Your assignment: Of the lines in the data below, write out exactly those from the one holding "return finish(bm, name, angle)" through the one holding "c = f.calc_center_median()", both included.

Available records:

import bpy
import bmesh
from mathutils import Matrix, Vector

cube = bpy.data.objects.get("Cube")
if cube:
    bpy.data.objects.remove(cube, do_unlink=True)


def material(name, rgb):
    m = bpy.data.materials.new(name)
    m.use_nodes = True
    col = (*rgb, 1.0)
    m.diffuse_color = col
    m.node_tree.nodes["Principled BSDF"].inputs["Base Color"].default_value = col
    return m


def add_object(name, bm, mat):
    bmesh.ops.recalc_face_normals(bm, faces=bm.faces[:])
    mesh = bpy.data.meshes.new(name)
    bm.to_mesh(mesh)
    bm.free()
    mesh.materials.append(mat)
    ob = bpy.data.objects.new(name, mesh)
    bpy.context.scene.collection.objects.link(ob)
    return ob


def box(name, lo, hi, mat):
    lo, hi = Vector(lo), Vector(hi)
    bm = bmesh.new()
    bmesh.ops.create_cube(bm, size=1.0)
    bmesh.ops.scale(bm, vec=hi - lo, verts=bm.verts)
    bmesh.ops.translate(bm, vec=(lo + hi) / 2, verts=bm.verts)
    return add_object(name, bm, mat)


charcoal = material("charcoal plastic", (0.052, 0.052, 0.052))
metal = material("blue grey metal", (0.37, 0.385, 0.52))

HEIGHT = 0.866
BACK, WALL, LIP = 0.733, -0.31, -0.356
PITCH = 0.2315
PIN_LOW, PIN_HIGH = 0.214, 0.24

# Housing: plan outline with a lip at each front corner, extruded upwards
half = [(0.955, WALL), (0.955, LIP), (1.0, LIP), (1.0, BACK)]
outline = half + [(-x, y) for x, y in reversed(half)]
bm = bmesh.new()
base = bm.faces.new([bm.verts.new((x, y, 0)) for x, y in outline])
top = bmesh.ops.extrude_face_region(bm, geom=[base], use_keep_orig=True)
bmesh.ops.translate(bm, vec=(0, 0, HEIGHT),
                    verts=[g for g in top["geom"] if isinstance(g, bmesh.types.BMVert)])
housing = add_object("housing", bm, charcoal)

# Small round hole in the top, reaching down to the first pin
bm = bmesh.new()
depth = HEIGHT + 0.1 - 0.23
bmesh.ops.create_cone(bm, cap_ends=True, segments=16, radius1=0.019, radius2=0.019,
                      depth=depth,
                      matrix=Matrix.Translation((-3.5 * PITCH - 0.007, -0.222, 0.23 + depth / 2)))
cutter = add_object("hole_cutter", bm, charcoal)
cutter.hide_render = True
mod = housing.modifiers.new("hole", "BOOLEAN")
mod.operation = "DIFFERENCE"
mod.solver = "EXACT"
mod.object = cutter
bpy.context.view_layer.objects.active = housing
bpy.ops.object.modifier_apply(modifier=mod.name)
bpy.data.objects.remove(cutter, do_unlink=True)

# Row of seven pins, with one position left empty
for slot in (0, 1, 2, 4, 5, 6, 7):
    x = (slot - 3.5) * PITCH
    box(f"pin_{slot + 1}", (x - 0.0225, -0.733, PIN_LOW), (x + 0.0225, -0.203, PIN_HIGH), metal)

* * *

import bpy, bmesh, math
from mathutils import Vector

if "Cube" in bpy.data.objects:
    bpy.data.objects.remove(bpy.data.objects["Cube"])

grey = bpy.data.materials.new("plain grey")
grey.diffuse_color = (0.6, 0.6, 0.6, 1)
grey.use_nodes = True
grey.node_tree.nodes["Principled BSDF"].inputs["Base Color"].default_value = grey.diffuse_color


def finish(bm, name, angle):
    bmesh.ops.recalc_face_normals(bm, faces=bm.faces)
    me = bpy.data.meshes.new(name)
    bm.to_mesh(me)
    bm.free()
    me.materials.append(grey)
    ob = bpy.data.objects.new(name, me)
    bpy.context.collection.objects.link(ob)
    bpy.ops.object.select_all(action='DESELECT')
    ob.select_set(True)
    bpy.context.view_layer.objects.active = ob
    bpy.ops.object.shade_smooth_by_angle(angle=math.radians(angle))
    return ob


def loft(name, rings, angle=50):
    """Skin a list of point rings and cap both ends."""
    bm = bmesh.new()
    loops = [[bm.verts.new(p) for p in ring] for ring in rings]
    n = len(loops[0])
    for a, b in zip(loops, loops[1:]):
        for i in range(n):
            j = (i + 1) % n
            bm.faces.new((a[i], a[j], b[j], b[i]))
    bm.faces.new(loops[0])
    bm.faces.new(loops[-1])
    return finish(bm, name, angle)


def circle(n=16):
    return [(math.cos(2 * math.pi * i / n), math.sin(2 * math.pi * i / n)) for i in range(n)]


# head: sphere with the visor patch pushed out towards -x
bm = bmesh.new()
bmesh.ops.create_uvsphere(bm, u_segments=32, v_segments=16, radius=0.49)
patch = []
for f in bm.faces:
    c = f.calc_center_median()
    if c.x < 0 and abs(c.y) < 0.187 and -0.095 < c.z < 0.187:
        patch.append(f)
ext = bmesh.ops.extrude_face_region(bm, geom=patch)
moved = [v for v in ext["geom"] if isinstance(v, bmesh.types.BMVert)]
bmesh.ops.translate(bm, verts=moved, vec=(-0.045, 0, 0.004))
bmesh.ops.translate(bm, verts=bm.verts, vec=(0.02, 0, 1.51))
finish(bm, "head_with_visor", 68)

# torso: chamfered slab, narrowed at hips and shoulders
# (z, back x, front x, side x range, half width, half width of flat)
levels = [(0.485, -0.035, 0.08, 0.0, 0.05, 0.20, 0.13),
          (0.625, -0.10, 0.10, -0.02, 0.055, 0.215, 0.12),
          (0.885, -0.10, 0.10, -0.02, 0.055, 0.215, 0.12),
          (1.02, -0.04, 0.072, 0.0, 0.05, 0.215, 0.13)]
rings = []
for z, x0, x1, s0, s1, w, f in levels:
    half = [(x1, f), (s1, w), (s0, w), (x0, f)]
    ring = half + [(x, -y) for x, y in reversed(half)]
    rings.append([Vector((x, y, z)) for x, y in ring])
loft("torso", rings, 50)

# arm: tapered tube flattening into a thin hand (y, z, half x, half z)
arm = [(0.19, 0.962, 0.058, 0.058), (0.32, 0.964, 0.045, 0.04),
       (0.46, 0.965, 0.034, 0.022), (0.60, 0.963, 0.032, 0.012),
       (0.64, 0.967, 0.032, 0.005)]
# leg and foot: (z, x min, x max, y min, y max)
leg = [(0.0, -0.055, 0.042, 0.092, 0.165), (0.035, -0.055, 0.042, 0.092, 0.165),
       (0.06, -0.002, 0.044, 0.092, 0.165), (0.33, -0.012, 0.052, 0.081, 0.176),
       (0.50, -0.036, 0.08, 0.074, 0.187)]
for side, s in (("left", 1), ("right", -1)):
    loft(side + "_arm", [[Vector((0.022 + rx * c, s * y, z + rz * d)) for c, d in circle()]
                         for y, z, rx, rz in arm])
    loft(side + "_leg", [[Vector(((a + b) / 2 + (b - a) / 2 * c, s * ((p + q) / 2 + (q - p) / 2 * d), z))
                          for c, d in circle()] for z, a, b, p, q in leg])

--

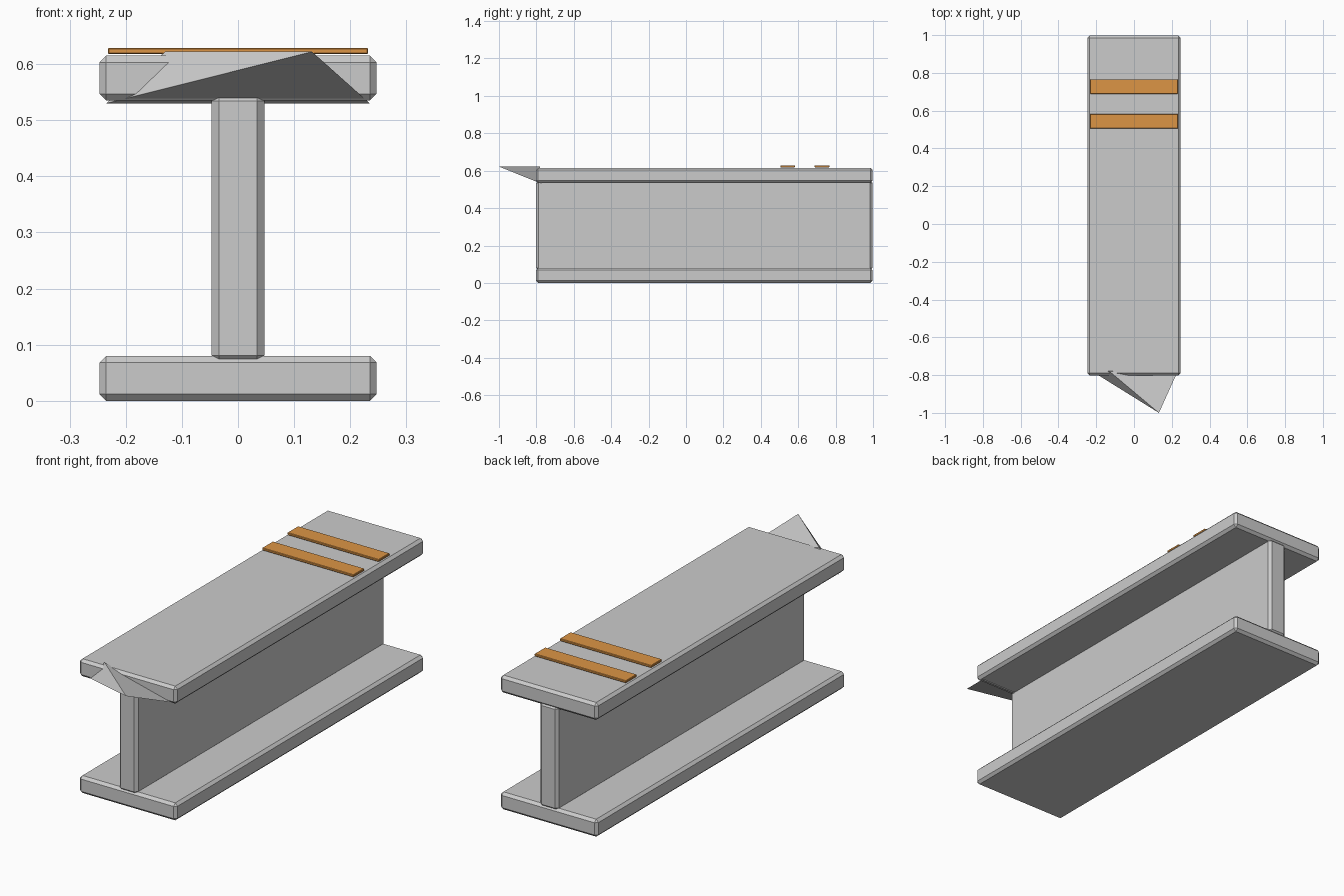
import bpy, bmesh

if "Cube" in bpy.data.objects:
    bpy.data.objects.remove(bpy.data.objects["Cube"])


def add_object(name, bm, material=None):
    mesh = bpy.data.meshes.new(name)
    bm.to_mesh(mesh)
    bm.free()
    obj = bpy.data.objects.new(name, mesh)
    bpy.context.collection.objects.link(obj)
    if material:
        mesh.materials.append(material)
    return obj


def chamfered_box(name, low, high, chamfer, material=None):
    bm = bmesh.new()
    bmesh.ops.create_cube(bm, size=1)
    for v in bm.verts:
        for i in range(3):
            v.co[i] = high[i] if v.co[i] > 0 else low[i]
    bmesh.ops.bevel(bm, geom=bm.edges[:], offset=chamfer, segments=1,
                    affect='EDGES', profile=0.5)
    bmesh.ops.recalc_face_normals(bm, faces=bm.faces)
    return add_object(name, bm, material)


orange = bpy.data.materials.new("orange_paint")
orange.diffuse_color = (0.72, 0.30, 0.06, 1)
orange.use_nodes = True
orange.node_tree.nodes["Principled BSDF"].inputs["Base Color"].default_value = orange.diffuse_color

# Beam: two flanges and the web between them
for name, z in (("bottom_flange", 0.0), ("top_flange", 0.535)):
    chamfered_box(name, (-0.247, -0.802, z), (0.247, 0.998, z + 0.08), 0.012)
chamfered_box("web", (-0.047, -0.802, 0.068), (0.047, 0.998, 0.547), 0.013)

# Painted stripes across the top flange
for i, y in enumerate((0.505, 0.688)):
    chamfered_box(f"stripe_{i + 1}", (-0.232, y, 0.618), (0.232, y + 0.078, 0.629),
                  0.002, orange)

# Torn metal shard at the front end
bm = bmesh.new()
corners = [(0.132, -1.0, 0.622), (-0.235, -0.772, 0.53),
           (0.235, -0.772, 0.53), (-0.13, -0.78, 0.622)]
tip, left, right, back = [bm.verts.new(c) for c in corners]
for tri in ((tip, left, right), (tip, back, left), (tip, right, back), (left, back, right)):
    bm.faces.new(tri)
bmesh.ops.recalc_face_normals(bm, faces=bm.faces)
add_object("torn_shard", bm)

Response area:
    return finish(bm, name, angle)


def circle(n=16):
    return [(math.cos(2 * math.pi * i / n), math.sin(2 * math.pi * i / n)) for i in range(n)]


# head: sphere with the visor patch pushed out towards -x
bm = bmesh.new()
bmesh.ops.create_uvsphere(bm, u_segments=32, v_segments=16, radius=0.49)
patch = []
for f in bm.faces:
    c = f.calc_center_median()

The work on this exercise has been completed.